Exactly as written, print every line of the listing below and omit its pictures.

START The input

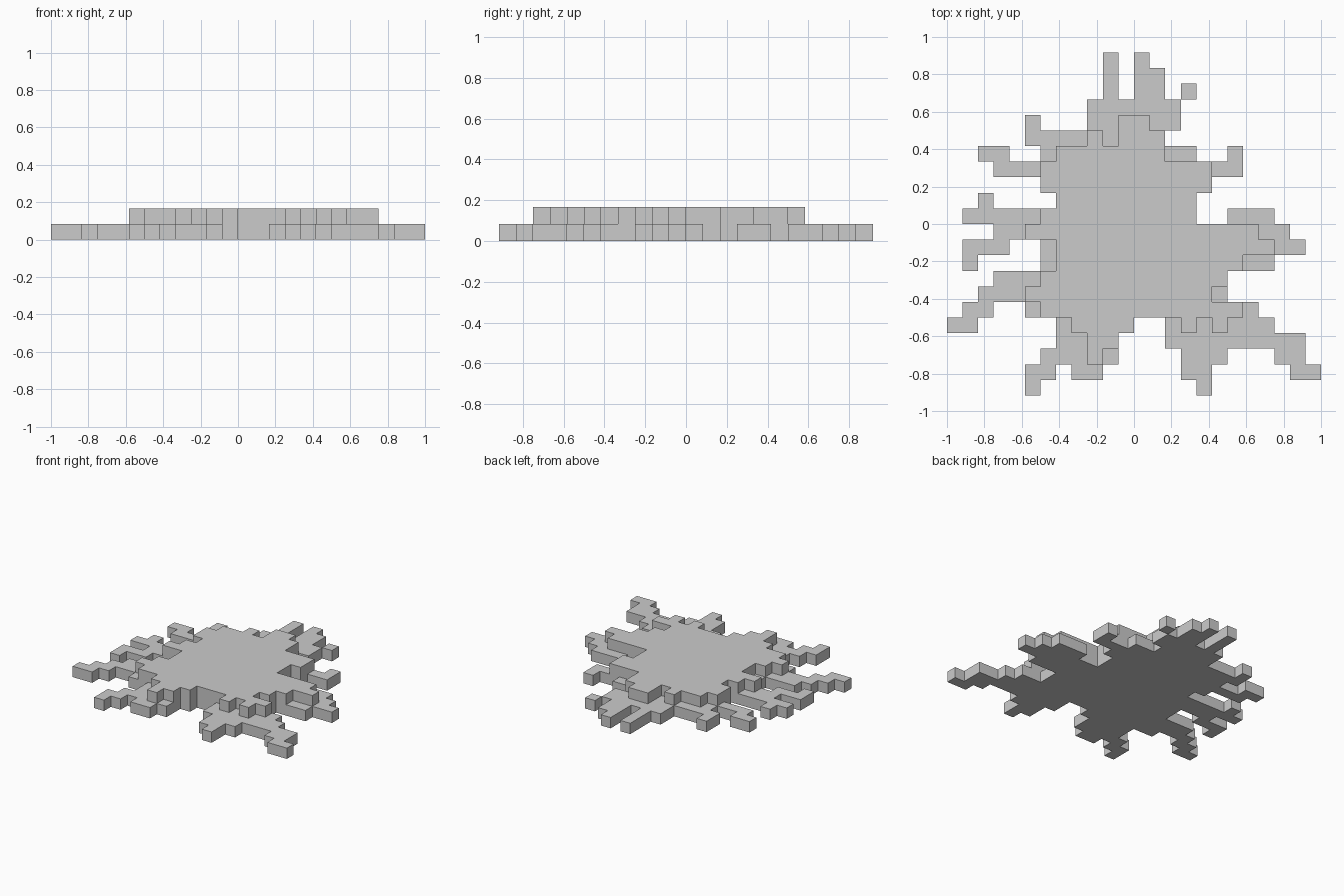
import bpy, bmesh, math

if "Cube" in bpy.data.objects:
    bpy.data.objects.remove(bpy.data.objects["Cube"])

U = 1 / 12  # block size

# Raised centre: row -> spans of blocks (start, end) along x
CENTRE = {
    6: [(-1, 1)], 5: [(-3, -2), (-1, 2)], 4: [(-5, 2)], 3: [(-6, 5)],
    2: [(-6, 5)], 1: [(-5, 4)], 0: [(-6, 4)], -1: [(-7, 8)],
    -2: [(-5, 9)], -3: [(-5, 7)], -4: [(-6, 6)], -5: [(-7, 5)],
    -6: [(-6, 7)], -7: [(-4, 0), (3, 4), (5, 6)], -8: [(-3, -1)], -9: [(-3, -2)],
}

# Low arms as block rectangles: x start, x end, y start, y end
BACK_ARMS = [(-2, -1, 8, 11), (0, 1, 10, 11), (0, 2, 8, 10), (3, 4, 8, 9),
             (-3, 3, 6, 8), (-7, -6, 5, 7), (-6, 2, 5, 6), (-6, -5, 4, 5),
             (2, 4, 4, 5), (6, 7, 3, 5), (5, 6, 3, 4)]
LEFT_ARMS = [(-10, -8, 4, 5), (-9, -6, 3, 4), (-10, -9, 1, 2), (-11, -6, 0, 1),
             (-9, -7, -1, 0), (-11, -8, -2, -1), (-11, -10, -3, -2),
             (-6, -5, -3, -1), (-9, -6, -4, -3), (-10, -7, -5, -4),
             (-11, -9, -6, -5), (-12, -10, -7, -6), (-7, -6, -6, -5)]
RIGHT_ARMS = [(6, 9, 0, 1), (8, 10, -1, 0), (9, 11, -2, -1), (7, 9, -3, -2),
              (5, 6, -5, -4), (7, 8, -6, -5), (2, 9, -7, -6), (2, 11, -8, -7),
              (3, 6, -9, -8), (9, 11, -9, -8), (3, 5, -10, -9),
              (10, 12, -10, -9), (4, 5, -11, -10)]
FRONT_ARMS = [(-5, -4, -7, -6), (-5, -1, -8, -7), (-6, -1, -9, -8),
              (-7, -5, -10, -9), (-4, -2, -10, -9), (-7, -6, -11, -10)]


def rect(x0, x1, y0, y1):
    return {(x, y) for x in range(x0, x1) for y in range(y0, y1)}


raised = set()
for row, spans in CENTRE.items():
    for a, b in spans:
        raised |= rect(a, b, row, row + 1)
low = set(raised)
for r in BACK_ARMS + LEFT_ARMS + RIGHT_ARMS + FRONT_ARMS:
    low |= rect(*r)
blocks = {(x, y, 0) for x, y in low} | {(x, y, 1) for x, y in raised}

# Splat skin: one face for each exposed block side
bm = bmesh.new()
verts = {}


def vert(p):
    if p not in verts:
        verts[p] = bm.verts.new([c * U for c in p])
    return verts[p]


for b in sorted(blocks):
    for axis in range(3):
        for side in (0, 1):
            n = list(b)
            n[axis] += 2 * side - 1
            if tuple(n) in blocks:
                continue
            quad = []
            for s, t in ((0, 0), (1, 0), (1, 1), (0, 1)):
                p = list(b)
                p[axis] += side
                p[(axis + 1) % 3] += s
                p[(axis + 2) % 3] += t
                quad.append(vert(tuple(p)))
            bm.faces.new(quad if side else quad[::-1])

mesh = bpy.data.meshes.new("block_splat")
bm.to_mesh(mesh)
bm.free()
splat = bpy.data.objects.new("block_splat", mesh)
bpy.context.collection.objects.link(splat)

END The input

# [Written response]
import bpy, bmesh, math

if "Cube" in bpy.data.objects:
    bpy.data.objects.remove(bpy.data.objects["Cube"])

U = 1 / 12  # block size

# Raised centre: row -> spans of blocks (start, end) along x
CENTRE = {
    6: [(-1, 1)], 5: [(-3, -2), (-1, 2)], 4: [(-5, 2)], 3: [(-6, 5)],
    2: [(-6, 5)], 1: [(-5, 4)], 0: [(-6, 4)], -1: [(-7, 8)],
    -2: [(-5, 9)], -3: [(-5, 7)], -4: [(-6, 6)], -5: [(-7, 5)],
    -6: [(-6, 7)], -7: [(-4, 0), (3, 4), (5, 6)], -8: [(-3, -1)], -9: [(-3, -2)],
}

# Low arms as block rectangles: x start, x end, y start, y end
BACK_ARMS = [(-2, -1, 8, 11), (0, 1, 10, 11), (0, 2, 8, 10), (3, 4, 8, 9),
             (-3, 3, 6, 8), (-7, -6, 5, 7), (-6, 2, 5, 6), (-6, -5, 4, 5),
             (2, 4, 4, 5), (6, 7, 3, 5), (5, 6, 3, 4)]
LEFT_ARMS = [(-10, -8, 4, 5), (-9, -6, 3, 4), (-10, -9, 1, 2), (-11, -6, 0, 1),
             (-9, -7, -1, 0), (-11, -8, -2, -1), (-11, -10, -3, -2),
             (-6, -5, -3, -1), (-9, -6, -4, -3), (-10, -7, -5, -4),
             (-11, -9, -6, -5), (-12, -10, -7, -6), (-7, -6, -6, -5)]
RIGHT_ARMS = [(6, 9, 0, 1), (8, 10, -1, 0), (9, 11, -2, -1), (7, 9, -3, -2),
              (5, 6, -5, -4), (7, 8, -6, -5), (2, 9, -7, -6), (2, 11, -8, -7),
              (3, 6, -9, -8), (9, 11, -9, -8), (3, 5, -10, -9),
              (10, 12, -10, -9), (4, 5, -11, -10)]
FRONT_ARMS = [(-5, -4, -7, -6), (-5, -1, -8, -7), (-6, -1, -9, -8),
              (-7, -5, -10, -9), (-4, -2, -10, -9), (-7, -6, -11, -10)]


def rect(x0, x1, y0, y1):
    return {(x, y) for x in range(x0, x1) for y in range(y0, y1)}


raised = set()
for row, spans in CENTRE.items():
    for a, b in spans:
        raised |= rect(a, b, row, row + 1)
low = set(raised)
for r in BACK_ARMS + LEFT_ARMS + RIGHT_ARMS + FRONT_ARMS:
    low |= rect(*r)
blocks = {(x, y, 0) for x, y in low} | {(x, y, 1) for x, y in raised}

# Splat skin: one face for each exposed block side
bm = bmesh.new()
verts = {}


def vert(p):
    if p not in verts:
        verts[p] = bm.verts.new([c * U for c in p])
    return verts[p]


for b in sorted(blocks):
    for axis in range(3):
        for side in (0, 1):
            n = list(b)
            n[axis] += 2 * side - 1
            if tuple(n) in blocks:
                continue
            quad = []
            for s, t in ((0, 0), (1, 0), (1, 1), (0, 1)):
                p = list(b)
                p[axis] += side
                p[(axis + 1) % 3] += s
                p[(axis + 2) % 3] += t
                quad.append(vert(tuple(p)))
            bm.faces.new(quad if side else quad[::-1])

mesh = bpy.data.meshes.new("block_splat")
bm.to_mesh(mesh)
bm.free()
splat = bpy.data.objects.new("block_splat", mesh)
bpy.context.collection.objects.link(splat)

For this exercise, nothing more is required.